In 2001, the IRS implemented its first-time penalty abatement program to reward taxpayers who had a good compliance history.
The FTA program removes certain late-payment and late-filing penalties for individuals, businesses and employers who have a clean compliance history.
Since its inception in 2001, many taxpayers haven’t taken advantage of this waiver. In 2012, the IRS’s watchdog, the Treasury Inspector General for Tax Administration, reported that only 8 percent of individual taxpayers requested and received the FTA waiver. That means that more than a million taxpayers miss out on this tax penalty relief provision each year.
The IRS has taken steps to provide better FTA accessibility.
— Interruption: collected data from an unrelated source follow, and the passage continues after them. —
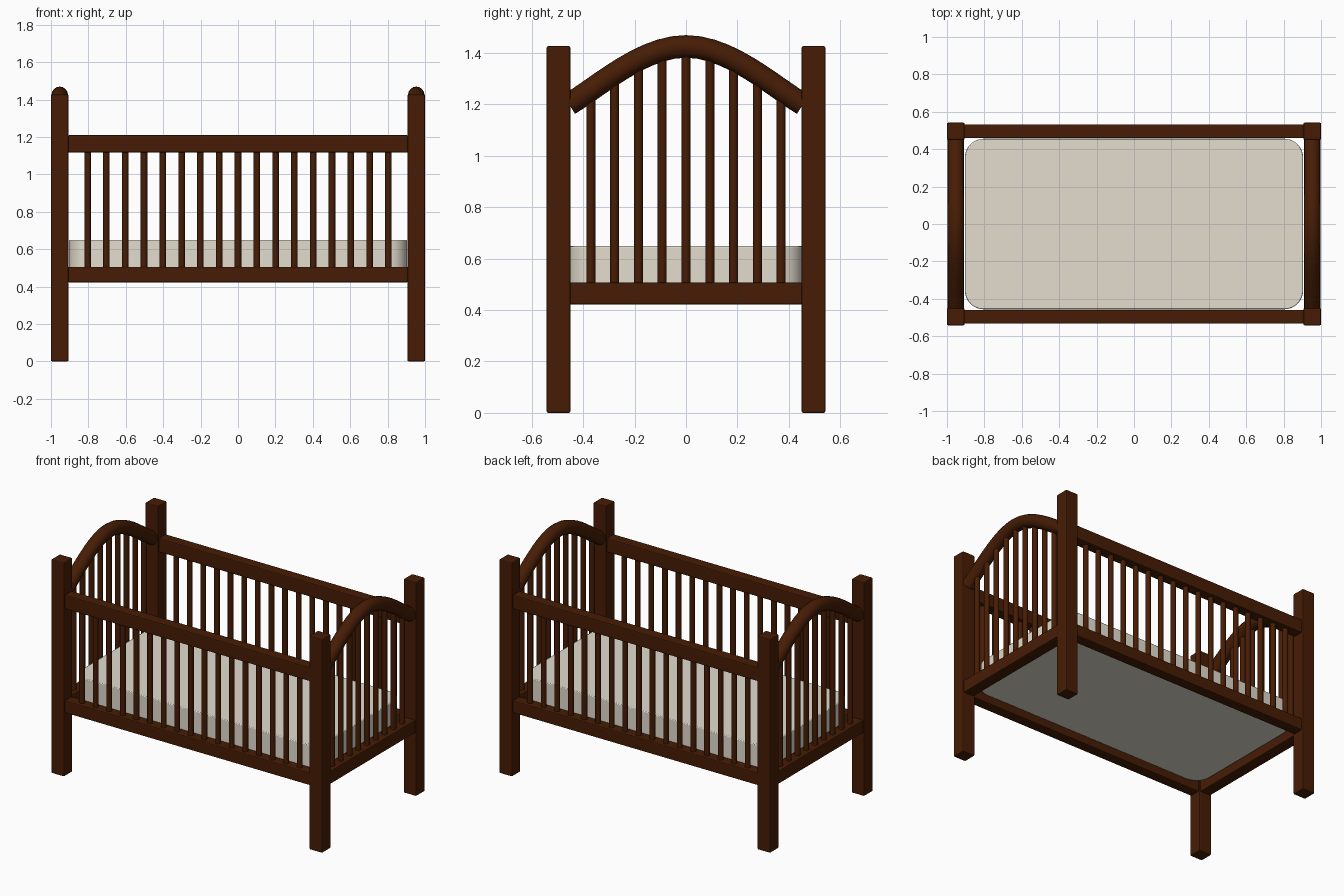
import bpy
import bmesh
import math
from mathutils import Vector

cube = bpy.data.objects.get("Cube")
if cube:
    bpy.data.objects.remove(cube, do_unlink=True)


def make_material(name, rgb):
    mat = bpy.data.materials.new(name)
    mat.use_nodes = True
    color = (*rgb, 1)
    mat.diffuse_color = color
    mat.node_tree.nodes["Principled BSDF"].inputs["Base Color"].default_value = color
    return mat


wood = make_material("dark brown wood", (0.062, 0.012, 0.0015))
fabric = make_material("cream fabric", (0.77, 0.72, 0.62))


def add_object(name, bm, mat):
    mesh = bpy.data.meshes.new(name)
    bm.to_mesh(mesh)
    bm.free()
    mesh.materials.append(mat)
    obj = bpy.data.objects.new(name, mesh)
    bpy.context.collection.objects.link(obj)
    return obj


def smooth(obj):
    bpy.ops.object.select_all(action='DESELECT')
    obj.select_set(True)
    bpy.context.view_layer.objects.active = obj
    bpy.ops.object.shade_smooth_by_angle(angle=math.radians(40))


def box(name, center, size):
    bm = bmesh.new()
    bmesh.ops.create_cube(bm, size=1)
    bmesh.ops.scale(bm, vec=size, verts=bm.verts)
    bmesh.ops.translate(bm, vec=center, verts=bm.verts)
    obj = add_object(name, bm, wood)
    mod = obj.modifiers.new("soft edges", 'BEVEL')
    mod.width = 0.006
    mod.segments = 2


def spindle(name, x, y, bottom, top, radius=0.0175):
    bm = bmesh.new()
    bmesh.ops.create_cone(bm, cap_ends=True, segments=12, radius1=radius,
                          radius2=radius, depth=top - bottom)
    bmesh.ops.translate(bm, vec=(x, y, (bottom + top) / 2), verts=bm.verts)
    smooth(add_object(name, bm, wood))


# Half of the arch centreline as a cubic curve, in (y, z)
ARCH = [Vector(p) for p in ((0.455, 1.2), (0.335, 1.272), (0.17, 1.425), (0, 1.425))]


def arch_point(t):
    s = 1 - t
    return (ARCH[0] * s**3 + ARCH[1] * 3 * s * s * t
            + ARCH[2] * 3 * s * t * t + ARCH[3] * t**3)


def arch_height(y):
    samples = [arch_point(i / 100) for i in range(101)]
    return min(samples, key=lambda p: abs(p.x - abs(y))).y


def arch(name, x, radius=0.044, sides=16, steps=10):
    half = [arch_point(i / steps) for i in range(steps + 1)]
    path = half + [Vector((-p.x, p.y)) for p in reversed(half[:-1])]
    bm = bmesh.new()
    rings = []
    for i, p in enumerate(path):
        tangent = (path[min(i + 1, len(path) - 1)] - path[max(i - 1, 0)]).normalized()
        ring = []
        for k in range(sides):
            a = math.tau * k / sides
            out = radius * math.sin(a)
            ring.append(bm.verts.new((x + radius * math.cos(a),
                                      p.x - tangent.y * out,
                                      p.y + tangent.x * out)))
        rings.append(ring)
    for a, b in zip(rings, rings[1:]):
        for k in range(sides):
            n = (k + 1) % sides
            bm.faces.new((a[k], a[n], b[n], b[k]))
    bm.faces.new(rings[0])
    bm.faces.new(rings[-1])
    bmesh.ops.recalc_face_normals(bm, faces=bm.faces)
    smooth(add_object(name, bm, wood))


POST_X, POST_Y = 0.953, 0.496

# Corner posts
for sx, side in ((1, "left"), (-1, "right")):
    for sy, end in ((-1, "front"), (1, "back")):
        box(f"{end}_{side}_post", (sx * POST_X, sy * POST_Y, 0.713),
            (0.094, 0.092, 1.426))

# Long sides: two rails and a row of spindles
for sy, side in ((-1, "front"), (1, "back")):
    y = sy * POST_Y
    box(f"{side}_upper_rail", (0, y, 1.163), (1.815, 0.074, 0.093))
    box(f"{side}_lower_rail", (0, y, 0.464), (1.815, 0.074, 0.083))
    for i in range(17):
        spindle(f"{side}_spindle_{i + 1}", (i - 8) * 0.1005, y, 0.49, 1.13)

# Short ends: arched top, straight lower rail and spindles
for sx, side in ((1, "left"), (-1, "right")):
    x = sx * POST_X
    arch(f"{side}_arch", x)
    box(f"{side}_lower_rail", (x, 0, 0.464), (0.08, 0.91, 0.086))
    for i in range(9):
        y = (i - 4) * 0.0925
        spindle(f"{side}_spindle_{i + 1}", x, y, 0.49, arch_height(y))

# Mattress with rounded corners
bm = bmesh.new()
outline = []
for quarter, (sx, sy) in enumerate(((1, 1), (-1, 1), (-1, -1), (1, -1))):
    for k in range(9):
        a = math.pi / 2 * (quarter + k / 8)
        outline.append(bm.verts.new((sx * 0.804 + 0.1 * math.cos(a),
                                     sy * 0.356 + 0.1 * math.sin(a), 0.472)))
base = bm.faces.new(outline)
top = bmesh.ops.extrude_face_region(bm, geom=[base], use_keep_orig=True)["geom"]
bmesh.ops.translate(bm, vec=(0, 0, 0.176),
                    verts=[v for v in top if isinstance(v, bmesh.types.BMVert)])
bmesh.ops.recalc_face_normals(bm, faces=bm.faces)
mattress = add_object("mattress", bm, fabric)
edge = mattress.modifiers.new("soft edges", 'BEVEL')
edge.width = 0.005
edge.segments = 2
smooth(mattress)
In 2015, the service began accepting FTA requests by phone regardless of the penalty amount, making FTA more accessible for people who needed it. With a phone call, taxpayers with no penalties in the prior three years could get failure to file, failure to pay, or failure to deposit penalties waived for a single tax year or period.
Then the service made it even easier to get FTA. The IRS set up a penalty assistance hotline and started including a special penalty leaflet in IRS notices that explains taxpayers’ right to request FTA.
TIGTA and the National Taxpayer Advocate have been vocal in reminding the IRS about its responsibilities in administering penalties and its IRS Policy Statement 20-1. This statement explains that the IRS should use penalties to promote voluntary compliance, and that the IRS should administer penalties impartially and consistently.
With most eligible taxpayers not taking advantage of FTA, both oversight organizations argued that the IRS should look into solutions to improve taxpayers’ use of the waiver.
One recommendation was that the IRS should automatically grant FTA if the taxpayer’s circumstances fit.
Could automatic FTA happen?
Here’s how it could work.
If a taxpayer has a clean compliance history for the past three years, IRS systems could automatically abate the penalty and notify the taxpayer with a notice. The notice could state, as it does today when a taxpayer has requested and received FTA, that the IRS waived the penalties because of the taxpayer’s clean compliance history, and that FTA is a one-time opportunity.
According to a Feb. 8, 2018, IRS Chief Counsel Technical Assistance memo, the IRS is considering automating FTA for all taxpayers. The memo states that 1.35 million additional taxpayers would receive FTA under the new IRS proposal to automatically abate penalties when a taxpayer meets FTA rules.
With this memo, IRS attorneys have cleared the path for the IRS to automate the FTA waiver.
Work for tax pros
Tax professionals will need to educate clients about this new development.
Many tax pros are unaware of the FTA rules. If the IRS implements this program, tax professionals will need to explain why the IRS allowed the waiver—that is, the rules for FTA.
Clients, however, shouldn’t believe that this waiver comes easily. Tax professionals should explain that it applies to certain failure to pay and failure to file penalties, but never for the estimated tax penalty or accuracy penalties related to return errors.
Tax professionals should rely first on valid reasonable cause arguments
Traditional arguments such as an IRS error, tax pro or software reliance, hardships for late payment, and other personal circumstances outside of the taxpayer’s control should always be the first penalty abatement argument.
Why? If the IRS grants reasonable cause penalty abatement, the taxpayer can still use FTA in the future if needed.
One word of caution: If tax pros are contacting the IRS, especially by phone, to ask for reasonable cause relief, make sure the IRS has correctly classified the relief as due to reasonable cause—not FTA.
IRS representatives use an automated penalty abatement tool that looks to FTA first before applying reasonable cause. If tax pros depend on the IRS order of operations, their clients could be precluded from using FTA in the future when they really need it.
Time will tell if the IRS implements automatic FTA. If the IRS does, 1.35 million individuals will get unexpected penalty relief.